Charlie Biddle had his eye on the racing from the vendor area. He thought that it was robust, especially at the Junior level. University of Texas women dominated their events, while the University of Southern California is clearly rising. "They have really gotten their feet under themselves," notes Charlie. Most of his time, he is chatting with customers, sometimes facilitating repairs, sometimes suggesting what might improve times, and sometimes just catching up. "It is especially exciting to see people who are early adopters of our equipment. We really appreciate their confidence in us, and we get excellent feedback for future improvements."

The Raggedy Blazer and Other Unusual Highlights
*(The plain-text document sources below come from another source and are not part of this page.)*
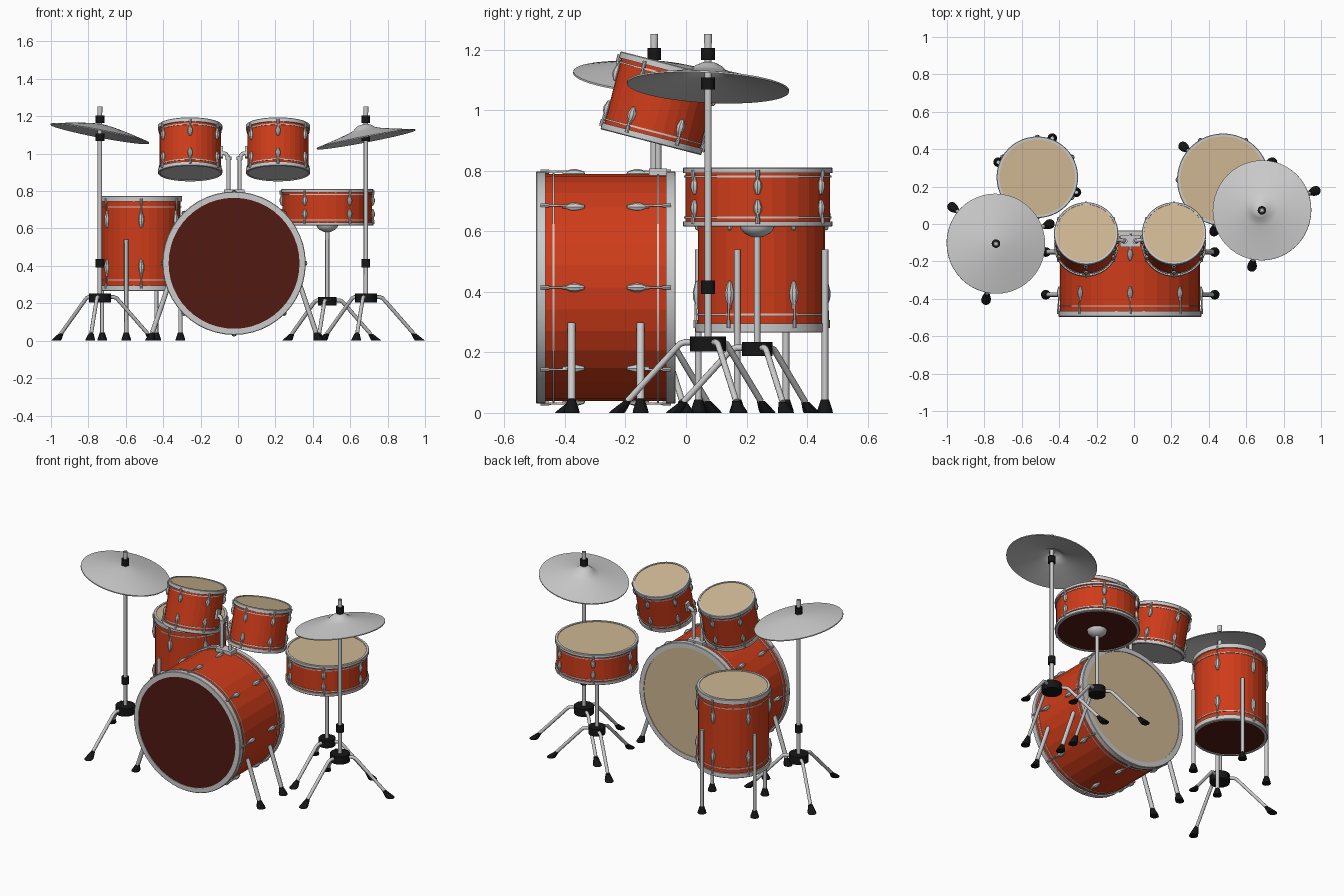
import bpy, bmesh
from math import sin, cos, pi, radians
from mathutils import Matrix, Vector

if "Cube" in bpy.data.objects:
    bpy.data.objects.remove(bpy.data.objects["Cube"])


def material(name, rgb):
    m = bpy.data.materials.new(name)
    m.diffuse_color = (*rgb, 1)
    m.use_nodes = True
    m.node_tree.nodes["Principled BSDF"].inputs["Base Color"].default_value = m.diffuse_color
    return m


RED = material("red_shell", (0.62, 0.045, 0.01))
DARK = material("dark_red_head", (0.085, 0.01, 0.006))
SKIN = material("skin_head", (0.62, 0.47, 0.29))
BLACK = material("black_rubber", (0.008, 0.008, 0.008))


def finish(name, bm, mat=None, smooth=True):
    bmesh.ops.recalc_face_normals(bm, faces=bm.faces[:])
    me = bpy.data.meshes.new(name)
    bm.to_mesh(me)
    bm.free()
    if smooth:
        me.shade_smooth()
        me.set_sharp_from_angle(angle=radians(35))
    if mat:
        me.materials.append(mat)
    ob = bpy.data.objects.new(name, me)
    bpy.context.collection.objects.link(ob)
    return ob


def lathe(bm, prof, M, n=16, closed=False):
    """Revolve (radius, z) points about local z of M."""
    rings = []
    for r, z in prof:
        k = 1 if r == 0 else n
        rings.append([bm.verts.new(M @ Vector((r * cos(2 * pi * i / n), r * sin(2 * pi * i / n), z)))
                      for i in range(k)])
    pairs = list(zip(rings, rings[1:])) + ([(rings[-1], rings[0])] if closed else [])
    for a, b in pairs:
        for i in range(n):
            j = (i + 1) % n
            q = [a[i % len(a)], a[j % len(a)], b[j % len(b)], b[i % len(b)]]
            q = list(dict.fromkeys(q))
            if len(q) > 2:
                bm.faces.new(q)


def solid(name, prof, M, n=16, mat=None, smooth=True, closed=False):
    bm = bmesh.new()
    lathe(bm, prof, M, n, closed)
    return finish(name, bm, mat, smooth)


def cyl(r, z0, z1):
    return [(0, z0), (r, z0), (r, z1), (0, z1)]


def tubes(name, paths, r):
    """Round tubes along point paths, as one mesh."""
    cu = bpy.data.curves.new(name, 'CURVE')
    cu.dimensions = '3D'
    cu.bevel_depth, cu.bevel_resolution, cu.use_fill_caps = r, 2, True
    for p in paths:
        s = cu.splines.new('POLY')
        s.points.add(len(p) - 1)
        for pt, co in zip(s.points, p):
            pt.co = (*co, 1)
    tmp = bpy.data.objects.new(name + "_curve", cu)
    bpy.context.collection.objects.link(tmp)
    me = bpy.data.meshes.new_from_object(tmp.evaluated_get(bpy.context.evaluated_depsgraph_get()))
    bpy.data.objects.remove(tmp)
    me.shade_smooth()
    me.set_sharp_from_angle(angle=radians(50))
    ob = bpy.data.objects.new(name, me)
    bpy.context.collection.objects.link(ob)


def feet(name, ends):
    """Rubber cones sheared along each leg: (ground point, leg point)."""
    bm = bmesh.new()
    for a, b in ends:
        a, b = Vector(a), Vector(b)
        M = Matrix.Translation(a) @ Matrix(((1, 0, b.x - a.x, 0), (0, 1, b.y - a.y, 0),
                                            (0, 0, b.z - a.z, 0), (0, 0, 0, 1)))
        lathe(bm, [(0, 0), (.026, 0), (.025, .2), (.013, 1), (0, 1)], M, 12)
    finish(name, bm, BLACK)


def drum(name, loc, tilt, r, h, hoop_h, hoop_w, lugs, phase, lug_at, lug_len, ring_at, bottom):
    M = Matrix.Translation(loc) @ Matrix.Rotation(radians(tilt), 4, 'X')
    rs, e = r - .008, h / 2
    solid(name + "_shell", [(rs, -e + .01), (rs, e - .01), (rs - .01, e - .01), (rs - .01, -e + .01)],
          M, 32, RED, False, True)
    solid(name + "_top_head", cyl(r - hoop_w + .004, e - .014, e - .004), M, 48, SKIN)
    solid(name + "_bottom_head", cyl(r - hoop_w + .004, -e + .004, -e + .014), M, 48, bottom)
    hoops, wires, lug = bmesh.new(), bmesh.new(), bmesh.new()
    paths = []
    for s in (1, -1):
        ri = r - hoop_w
        lathe(hoops, [(ri, s * e), (r - .003, s * e), (r, s * (e - .003)), (r, s * (e - hoop_h)),
                      (ri, s * (e - hoop_h))], M, 48, True)
        z = s * (e - ring_at)
        lathe(wires, [(rs - .002, z - .003), (rs + .004, z - .003), (rs + .004, z + .003),
                      (rs - .002, z + .003)], M, 32, True)
        # teardrop lugs with tension rods and hooks
        for i in range(lugs):
            L = M @ Matrix.Rotation(radians(phase) + 2 * pi * i / lugs, 4, 'Z')
            zl = s * (e - lug_at)
            w = .012 + .04 * lug_len
            lathe(lug, [(0, -.5 * s * lug_len), (w * .45, -.46 * s * lug_len), (w, -.1 * s * lug_len),
                        (w * .9, .15 * s * lug_len), (w * .4, .35 * s * lug_len), (w * .4, .5 * s * lug_len),
                        (0, .5 * s * lug_len)], L @ Matrix.Translation((rs + .002, 0, zl)), 8)
            lathe(lug, cyl(.007, s * (e - hoop_h - .012), s * (e - hoop_h * .5)),
                  L @ Matrix.Translation((r, 0, 0)), 8)
            paths.append([L @ Vector((rs + .007, 0, zl)), L @ Vector((r + .001, 0, s * (e - hoop_h)))])
    finish(name + "_hoops", hoops)
    finish(name + "_tension_rings", wires)
    finish(name + "_lugs", lug)
    tubes(name + "_tension_rods", paths, .0035)


# Drums
drum("bass_drum", (-.021, -.265, .414), -90, .383, .462, .032, .033, 8, 0, .125, .075, .058, DARK)
drum("floor_tom", (-.517, .25, .52), 0, .218, .51, .03, .016, 6, -90, .125, .095, .06, DARK)
drum("snare_drum", (.477, .237, .713), 0, .247, .196, .018, .016, 6, 0, .06, .06, .03, DARK)
for side, x in (("left", -.256), ("right", .214)):
    drum(side + "_rack_tom", (x, -.083, 1.023), -14.5, .172, .266, .022, .012, 6, 30, .07, .06, .036, None)

# Bass drum legs
legs, ends = [], []
for s in (-1, 1):
    for y in (-.378, -.15):
        foot = Vector((-.02 + s * .452, y, 0))
        top = Vector((-.02 + s * .352, y, .295))
        mid = foot.lerp(top, .15)
        legs.append([mid, top])
        ends.append((foot, mid))
tubes("bass_drum_legs", legs, .013)
feet("bass_drum_feet", ends)

# Floor tom legs
legs, ends = [], []
for k in range(4):
    a = radians(69 + 90 * k)
    x, y = -.517 + .224 * cos(a), .25 + .224 * sin(a)
    legs.append([(x, y, .03), (x, y, .54)])
    ends.append(((x, y, 0), (x, y, .045)))
tubes("floor_tom_legs", legs, .011)
feet("floor_tom_feet", ends)

# Rack tom mount: two bent posts with a base plate and clamps
C = -.021
tubes("rack_tom_posts", [[(C + s * .03, -.092, .76), (C + s * .03, -.092, .965),
                          (C + s * .034, -.09, .985), (C + s * .045, -.087, 1.0),
                          (C + s * .09, -.083, 1.008)] for s in (-1, 1)], .011)
bm = bmesh.new()
bmesh.ops.create_cube(bm, size=1, matrix=Matrix.Translation((C, -.092, .795)) @ Matrix.Diagonal((.11, .06, .025, 1)))
for s in (-1, 1):
    bmesh.ops.create_cube(bm, size=1, matrix=Matrix.Translation((C + s * .066, -.083, 1.008))
                          @ Matrix.Rotation(radians(-14.5), 4, 'X') @ Matrix.Diagonal((.014, .035, .06, 1)))
    lathe(bm, cyl(.016, .965, .985), Matrix.Translation((C + s * .03, -.092, 0)), 12)
finish("rack_tom_brackets", bm)


def tripod(name, x, y, hub_r, z0, z1, reach, pole_top, pole_r):
    """Black hub, pole and three bent legs with rubber feet."""
    M = Matrix.Translation((x, y, 0))
    solid(name + "_hub", cyl(hub_r, z0, z1), M, 16, BLACK)
    tubes(name + "_pole", [[(x, y, z0), (x, y, pole_top)]], pole_r)
    legs, ends = [], []
    for a in (20, 140, 260):
        d = Vector((cos(radians(a)), sin(radians(a)), 0))
        p = lambda r, z: Vector((x, y, z)) + d * r
        knee, foot = p(hub_r + .045, z1 - .035), p(reach, 0)
        end = knee.lerp(foot, .82)
        legs.append([p(hub_r * .5, z1 - .02), p(hub_r + .02, z1 - .02), p(hub_r + .035, z1 - .025), knee, end])
        ends.append((foot, end))
    tubes(name + "_legs", legs, .0105)
    feet(name + "_feet", ends)


# Snare stand with bowl
tripod("snare_stand", .477, .235, .05, .188, .235, .28, .6, .011)
solid("snare_stand_bowl", [(0, .58), (.02, .582), (.042, .593), (.055, .607), (.058, .62), (0, .62)],
      Matrix.Translation((.477, .235, 0)), 20)

# Cymbal stands and tilted cymbals
bell = [(0, .078), (.025, .076), (.045, .066), (.06, .052), (.09, .042), (.16, .024), (.23, .008), (.268, 0)]
plain = [(0, .048), (.03, .047), (.08, .04), (.16, .025), (.23, .009), (.268, 0)]
for side, x, y, rim_z, roll, pitch, prof in (("left", -.738, -.105, 1.11, 10.8, -4, plain),
                                             ("right", .684, .073, 1.08, -10.8, -3, bell)):
    M = Matrix.Translation((x, y, 0))
    tripod(side + "_cymbal_stand", x, y, .059, .203, .253, .307, 1.235, .012)
    solid(side + "_cymbal_stand_tip", [(.007, 1.22), (.013, 1.22), (.013, 1.252), (.007, 1.252)],
          M, 16, closed=True)
    bm = bmesh.new()
    for z0, z1 in ((.392, .437), (1.068, 1.108), (1.165, 1.205)):
        lathe(bm, cyl(.023, z0, z1), M, 16)
    finish(side + "_cymbal_stand_clamps", bm, BLACK)
    T = (Matrix.Translation((x, y, rim_z)) @ Matrix.Rotation(radians(roll), 4, 'Y')
         @ Matrix.Rotation(radians(pitch), 4, 'X'))
    solid(side + "_cymbal", prof + [(r, z - .006) for r, z in reversed(prof)], T, 48)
Perhaps the most charming photo from the regatta was of ASR Nereus coxswain Abe Bosma from the Netherlands holding the massive Copley Cup. Even more striking than his smile was the torn and ratty blazer he was sporting. In the Netherlands, you do not purchase a rowing blazer but rather, you must be gifted one. Abe's was particularly precious since it was 100 years old and had been lost for many years, only recently found. Rumor has it that blazers can only be washed after winning a national championship.
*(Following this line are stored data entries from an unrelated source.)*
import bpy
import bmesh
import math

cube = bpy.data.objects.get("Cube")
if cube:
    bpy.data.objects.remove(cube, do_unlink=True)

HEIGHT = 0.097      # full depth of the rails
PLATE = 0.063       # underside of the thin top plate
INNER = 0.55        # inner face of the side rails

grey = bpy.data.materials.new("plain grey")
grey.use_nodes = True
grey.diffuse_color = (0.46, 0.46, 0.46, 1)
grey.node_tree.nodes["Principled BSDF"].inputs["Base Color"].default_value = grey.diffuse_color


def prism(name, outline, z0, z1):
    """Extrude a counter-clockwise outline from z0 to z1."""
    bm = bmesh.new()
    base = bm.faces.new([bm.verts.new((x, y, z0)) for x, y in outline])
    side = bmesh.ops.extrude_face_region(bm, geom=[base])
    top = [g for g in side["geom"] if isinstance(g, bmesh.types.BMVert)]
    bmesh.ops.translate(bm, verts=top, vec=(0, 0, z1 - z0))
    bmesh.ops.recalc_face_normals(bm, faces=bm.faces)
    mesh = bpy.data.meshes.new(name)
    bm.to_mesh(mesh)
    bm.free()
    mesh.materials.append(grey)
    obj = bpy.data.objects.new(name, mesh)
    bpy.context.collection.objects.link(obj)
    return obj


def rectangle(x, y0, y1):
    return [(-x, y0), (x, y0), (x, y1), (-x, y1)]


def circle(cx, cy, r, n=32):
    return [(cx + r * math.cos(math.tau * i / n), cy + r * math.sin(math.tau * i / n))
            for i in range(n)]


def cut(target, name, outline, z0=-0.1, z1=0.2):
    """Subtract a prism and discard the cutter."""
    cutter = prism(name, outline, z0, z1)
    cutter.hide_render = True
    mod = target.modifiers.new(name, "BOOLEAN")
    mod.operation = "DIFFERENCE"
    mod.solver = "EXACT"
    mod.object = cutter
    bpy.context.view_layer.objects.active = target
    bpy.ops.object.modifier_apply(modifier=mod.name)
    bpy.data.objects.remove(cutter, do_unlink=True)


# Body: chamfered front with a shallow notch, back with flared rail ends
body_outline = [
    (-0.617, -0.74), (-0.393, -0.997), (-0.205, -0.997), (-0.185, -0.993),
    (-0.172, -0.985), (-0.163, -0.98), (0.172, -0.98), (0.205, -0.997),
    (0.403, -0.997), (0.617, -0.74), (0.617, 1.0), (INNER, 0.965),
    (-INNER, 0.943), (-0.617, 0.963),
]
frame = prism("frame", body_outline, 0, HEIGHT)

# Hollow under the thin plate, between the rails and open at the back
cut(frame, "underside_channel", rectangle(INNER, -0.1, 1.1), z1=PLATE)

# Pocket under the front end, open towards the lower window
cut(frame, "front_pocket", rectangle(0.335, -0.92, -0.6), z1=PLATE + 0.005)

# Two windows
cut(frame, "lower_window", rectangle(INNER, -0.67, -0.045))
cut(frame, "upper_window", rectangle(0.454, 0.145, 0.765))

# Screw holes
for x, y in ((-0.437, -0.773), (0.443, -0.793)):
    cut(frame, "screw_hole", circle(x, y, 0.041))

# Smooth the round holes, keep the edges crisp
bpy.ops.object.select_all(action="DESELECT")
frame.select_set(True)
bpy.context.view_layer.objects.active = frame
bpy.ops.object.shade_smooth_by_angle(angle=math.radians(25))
Blazers were not the only things lost and then found. London Rowing Club was victorious in 2019 for the Men's Masters D Founders Trophy. However, it was not clear where the cup was three years later. Ultimately it was tracked down to the Long Beach Rowing Association and returned in time to be won this year by an unaffiliated Canadian boat. The London crew opted not to go to San Diego to defend their title due to Covid concerns, but like many, is already looking forward to 2023.

The pandemic caused an entirely different problem. Setting the course usually takes two hours. This year, it took two days and many people's efforts, especially divers. There are 84 buoys along the exterior of the course running along lanes 1 and 8. They are connected to 300 lb permanent concrete anchors. Mission Bay is tidal, with silt rapidly covering the clay bottom. After several years without setting the course, the line that connects the anchors was lost. Normally a diver would be able to find the first anchor and then follow the line to the next one, and so on. Unfortunately, the lines were so buried this wasn't possible this year, and each anchor had to be found individually.
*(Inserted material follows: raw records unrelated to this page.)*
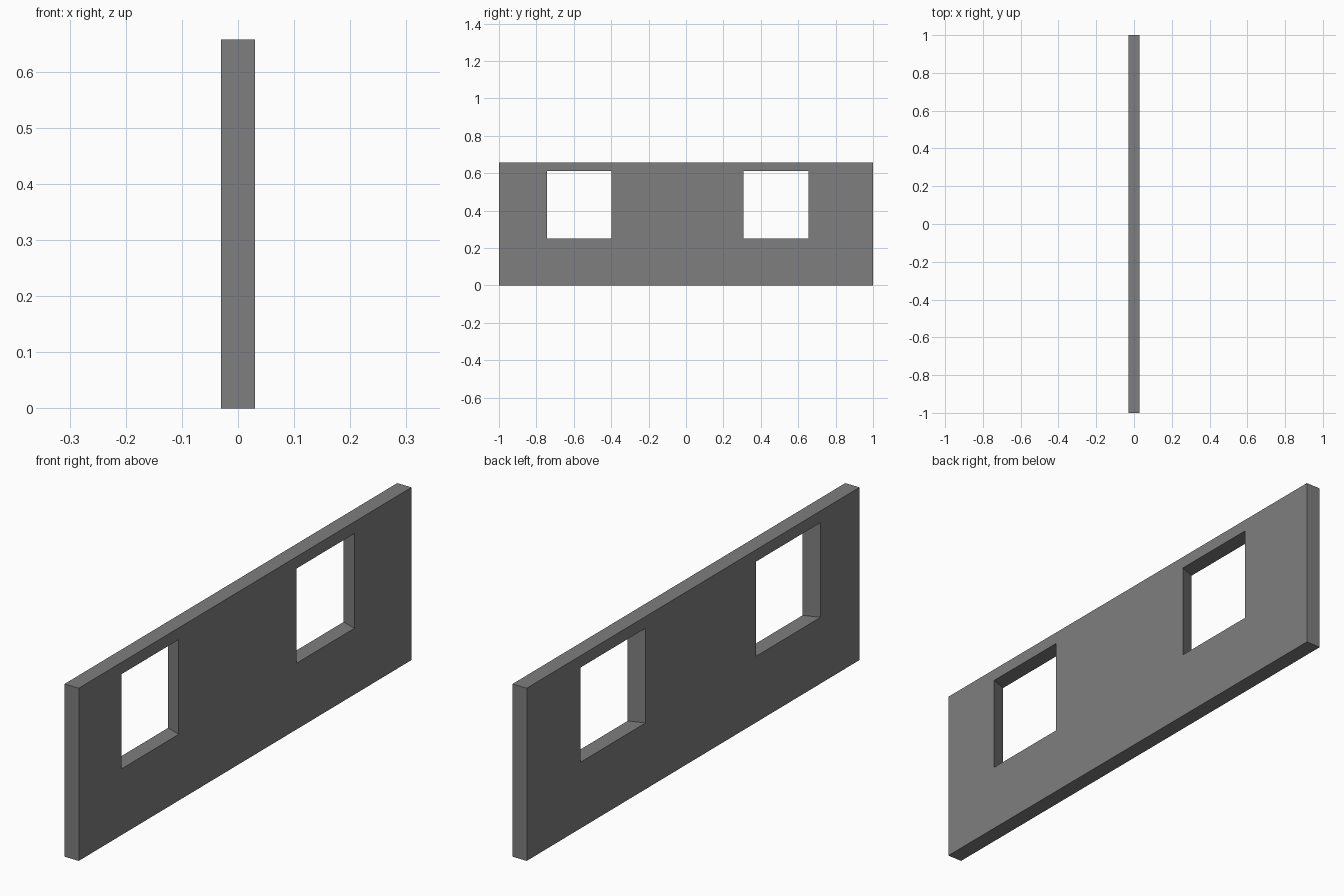
import bpy
import bmesh

if "Cube" in bpy.data.objects:
    bpy.data.objects.remove(bpy.data.objects["Cube"])

HALF_T = 0.03                 # half wall thickness
HEIGHT = 0.657
SILL, HEAD = 0.252, 0.612     # bottom and top of the windows
FLARE = 0.022                 # each jamb widens by this much towards -x


def prism(name, outline_a, outline_b):
    """Solid between two matching four-point outlines."""
    bm = bmesh.new()
    a = [bm.verts.new(p) for p in outline_a]
    b = [bm.verts.new(p) for p in outline_b]
    bm.faces.new(a)
    bm.faces.new(b[::-1])
    for i in range(4):
        j = (i + 1) % 4
        bm.faces.new((a[j], a[i], b[i], b[j]))
    bmesh.ops.recalc_face_normals(bm, faces=bm.faces)
    mesh = bpy.data.meshes.new(name)
    bm.to_mesh(mesh)
    bm.free()
    obj = bpy.data.objects.new(name, mesh)
    bpy.context.collection.objects.link(obj)
    return obj


def rect(x, y0, y1, z0, z1):
    return [(x, y0, z0), (x, y1, z0), (x, y1, z1), (x, y0, z1)]


# Dark grey shared by the wall and the window reveals
dark = bpy.data.materials.new("dark_grey")
dark.diffuse_color = (0.21, 0.21, 0.21, 1)
dark.use_nodes = True
dark.node_tree.nodes["Principled BSDF"].inputs["Base Color"].default_value = dark.diffuse_color

# Wall panel
wall = prism("wall", rect(-HALF_T, -1, 1, 0, HEIGHT), rect(HALF_T, -1, 1, 0, HEIGHT))
wall.data.materials.append(dark)

# Window openings with splayed jambs, cut beyond both wall faces
for name, y0, y1 in (("left_window_cutter", -0.744, -0.399),
                     ("right_window_cutter", 0.308, 0.656)):
    wide, narrow = FLARE * 1.5, -FLARE * 0.5
    cutter = prism(name,
                   rect(-2 * HALF_T, y0 - wide, y1 + wide, SILL, HEAD),
                   rect(2 * HALF_T, y0 - narrow, y1 + narrow, SILL, HEAD))
    cutter.data.materials.append(dark)
    cutter.hide_render = True
    cutter.hide_set(True)
    cut = wall.modifiers.new(name, 'BOOLEAN')
    cut.operation = 'DIFFERENCE'
    cut.solver = 'EXACT'
    cut.object = cutter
Yet another surprise challenged the regatta organizers. After two years of Zoom meetings, we take internet access and live streaming for granted. The regatta site was supposed to be part of an upgrade to 5G. Except it wasn't. The site had been overlooked, causing the SDCC to scramble to get a working solution running before Saturday morning. The sign of a great regatta is when no one realizes the level of effort required to make everything look easy and the race flow smoothly.

A great regatta might also be measured by the number of course records set. By that standard, the 2022 San Diego Crew Classic was remarkable. But wait. Remember that this was the first year of age group racing. After just one year of racing, whatever time is set is de facto a course record, no matter how slow or fast. Let's see what happens next year and the year after.

Hot Topic – Watch the Money

Rising travel costs may have been a factor in some collegiate crews not participating this year. Driving a trailer and flying a full rowing team with coaches and support staff across the country is much more expensive now. Regatta organizations are struggling after multiple years of reduced income and are facing their own inflationary pressures. Did you know that the price to rent port-a-potties has jumped dramatically during the pandemic? Rising costs put pressure on regatta vendors such as NK Sports. But Alix and Charlie plan to be back at the San Diego Crew Classic next year. The racing is just too much fun for Alix to pass up. As Charlie puts it, "There are people I need to see, customers I want to talk to. We can't miss any more years. Regattas are back, and so are we."